In a national surveillance study of singleton births to HIV-infected women in the United Kingdom and Ireland, the rate of mother-to-child HIV transmission was 1.2% overall, and 0.8% for women who had received antiretroviral therapy for at least the last 14 days of pregnancy.[1] Transmission rates were 0.7% for women who had received highly active antiretroviral therapy (HAART) and had either a planned cesarean section or a planned vaginal delivery, and 0.0% for those who had received zidovudine monotherapy and had a planned cesarean delivery. After adjustment for maternal HIV viral load, delivery mode and infant’s sex, each additional week of HAART was associated with a reduced risk of HIV transmission (odds ratio, 0.9).

Because HAART, appropriate management of delivery and avoidance of breast-feeding have virtually eliminated mother-to-child HIV transmission in resource-rich countries, researchers explored the influence of different treatments in the United Kingdom and Ireland, where 95% of infected women are identified before delivery. In a population-based study, using data on all reported pediatric and obstetric HIV infections, researchers examined mother-to-child transmission rates for women who had singleton births between 2000 and 2006. They considered only antepartum treatment, divided into four categories: none, zidovudine monotherapy, dual therapy and HAART. The analysis used logistic regression to assess characteristics associated with the risk of mother-to-child transmission.

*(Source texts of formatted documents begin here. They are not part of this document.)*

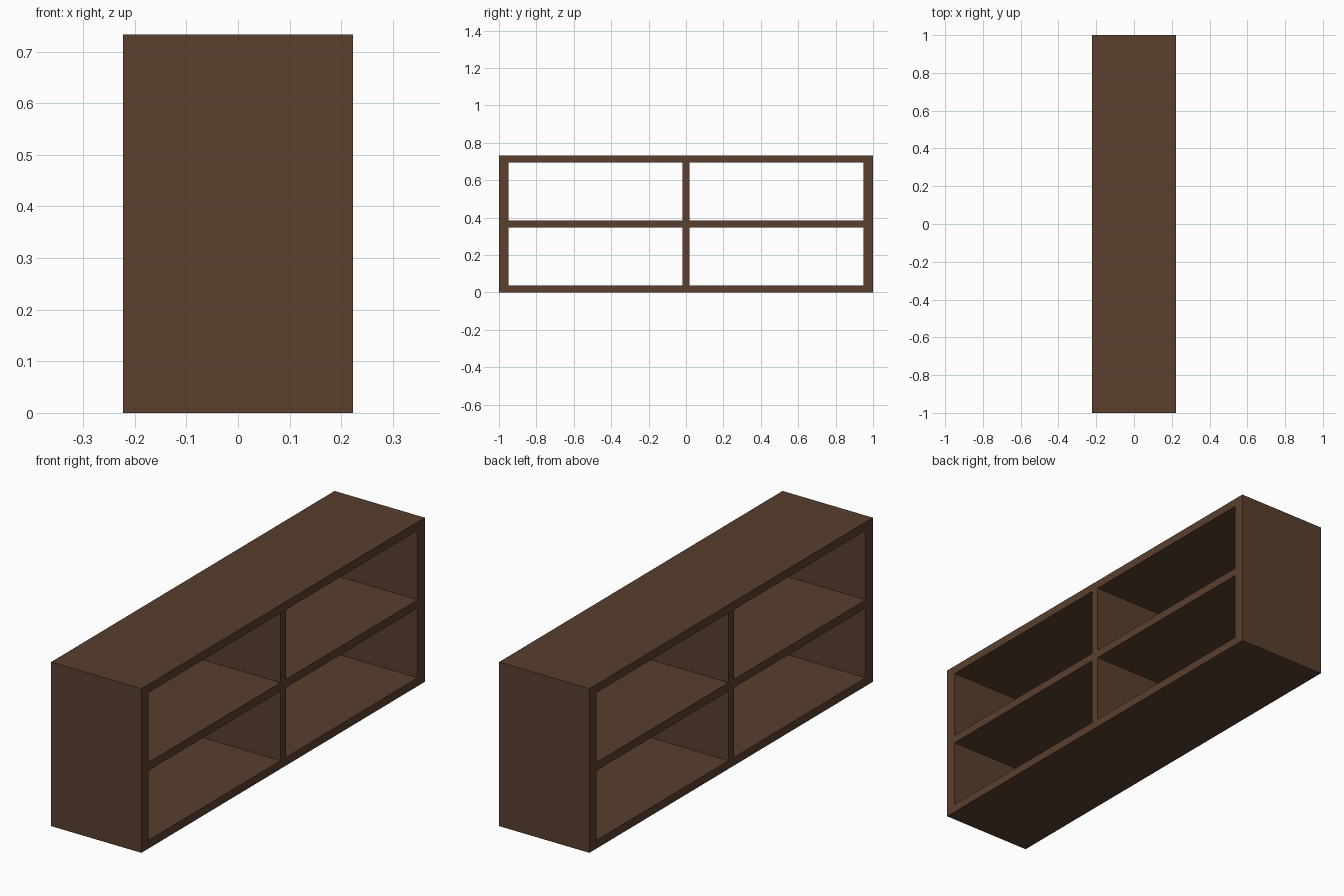
import bpy

if "Cube" in bpy.data.objects:
    bpy.data.objects.remove(bpy.data.objects["Cube"])

DEPTH, LENGTH, HEIGHT = 0.446, 2.0, 0.733
SIDE, BOARD = 0.05, 0.037          # board thicknesses
INNER = LENGTH / 2 - SIDE          # half length between the side panels

wood = bpy.data.materials.new("dark_wood")
wood.diffuse_color = (0.1, 0.05, 0.026, 1)
wood.use_nodes = True
wood.node_tree.nodes["Principled BSDF"].inputs["Base Color"].default_value = wood.diffuse_color


def board(name, y0, y1, z0, z1):
    bpy.ops.mesh.primitive_cube_add(size=1, location=(0, (y0 + y1) / 2, (z0 + z1) / 2))
    ob = bpy.context.object
    ob.name = name
    ob.scale = (DEPTH, y1 - y0, z1 - z0)
    bpy.ops.object.transform_apply(location=False, rotation=False, scale=True)
    ob.data.materials.append(wood)
    return ob


# End panels, full height
board("front_side_panel", -LENGTH / 2, -INNER, 0, HEIGHT)
board("back_side_panel", INNER, LENGTH / 2, 0, HEIGHT)

# Horizontal boards: bottom, middle shelf, top
mid = (HEIGHT - BOARD) / 2
for name, z in (("bottom_board", 0), ("middle_shelf", mid), ("top_board", HEIGHT - BOARD)):
    board(name, -INNER, INNER, z, z + BOARD)

# Central dividers between the horizontal boards
for name, z in (("lower_divider", BOARD), ("upper_divider", mid + BOARD)):
    board(name, -BOARD / 2, BOARD / 2, z, z + mid - BOARD)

Among the 5,930 infants included in the study, a large majority were born to black African women (79%) and to women who were asymptomatic (90%). Eighty-two percent of women had received HAART, 12% zidovudine monotherapy, 2% dual therapy and 3% no therapy. Fifty-seven percent had had an elective cesarean section, 21% an emergency cesarean and 22% a vaginal delivery. One-fourth of women receiving HAART had started it prior to getting pregnant, and among those who had begun treatment during pregnancy, the median gestational age at initiation was about 26 weeks; the median gestational age at initiation of monotherapy was 28 weeks. More than half of women on HAART had an undetectable viral load at about the time of delivery; for those on monotherapy, the median viral load was detectable but low.

The overall mother-to-child transmission rate was 1.2%, and the rate for women who had received any antiretroviral therapy for at least the last two weeks of pregnancy was 0.8%, regardless of delivery mode. The transmission rate was 0.7% for women who had received HAART and had either a planned cesarean section or a planned vaginal delivery, and 0.0% for those treated with zidovudine monotherapy who had a planned cesarean; among untreated women, the transmission rate was 9%.

In multivariable analysis of 4,892 births that controlled for therapy type, delivery mode, gestational age and sex of infant, women who had received no treatment had an increased risk of mother-to-child transmission compared with those who had received HAART, and women who had given birth to girls rather than boys also had an elevated risk of transmission (odds ratios, 9.1 and 1.9, respectively). Compared with a gestational age of 37 weeks or more, a gestational age of less than 32 weeks was another significant risk factor for transmission (3.6); however, the women in all seven of these cases had received no treatment or less than three weeks of therapy, and all but one had delivered vaginally.

When multivariable analysis was further restricted to the 4,084 births for which maternal viral load was reported and controlled for, higher viral load was associated with an increased risk of transmission (odds ratio, 2.4). This model also found that women who had received no treatment were at greater risk than those who had received HAART, as were women who had had a vaginal delivery instead of a planned cesarean section (3.2 and 2.4, respectively). In an analysis that adjusted for viral load, delivery mode and infant’s sex, women who had begun HAART during pregnancy had a decreased risk of transmission with each additional week of treatment that they received (0.9).

The researchers believe that their findings support the British national guidelines for HIV treatment of pregnant women, under which HAART is the recommended regimen for most women, and zidovudine monotherapy with an elective cesarean section is recommended for those with high CD4 cell counts and low viral loads. They suggest that a possible weakness of their study is that the HIV infection status was unavailable for 13% of infants; because these children’s mothers are more likely than the others to have recognized risk factors for mother-to-child transmission, the overall transmission rate may be slightly underestimated.

Given the success of antiretroviral therapy in reducing the rate of mother-to-child transmission of HIV, the researchers recommend that Ireland and the United Kingdom continue to promote early antenatal HIV testing. Furthermore, they assert that “these population data provide important evidence to support the targeted use of different combinations of interventions for preventing [mother-to-child transmission].”


1. Townsend CL et al., Low rates of mother-to-child transmission of HIV following effective pregnancy interventions in the United Kingdom and Ireland, 2000–2006, AIDS, 2008, 22(8):973–981.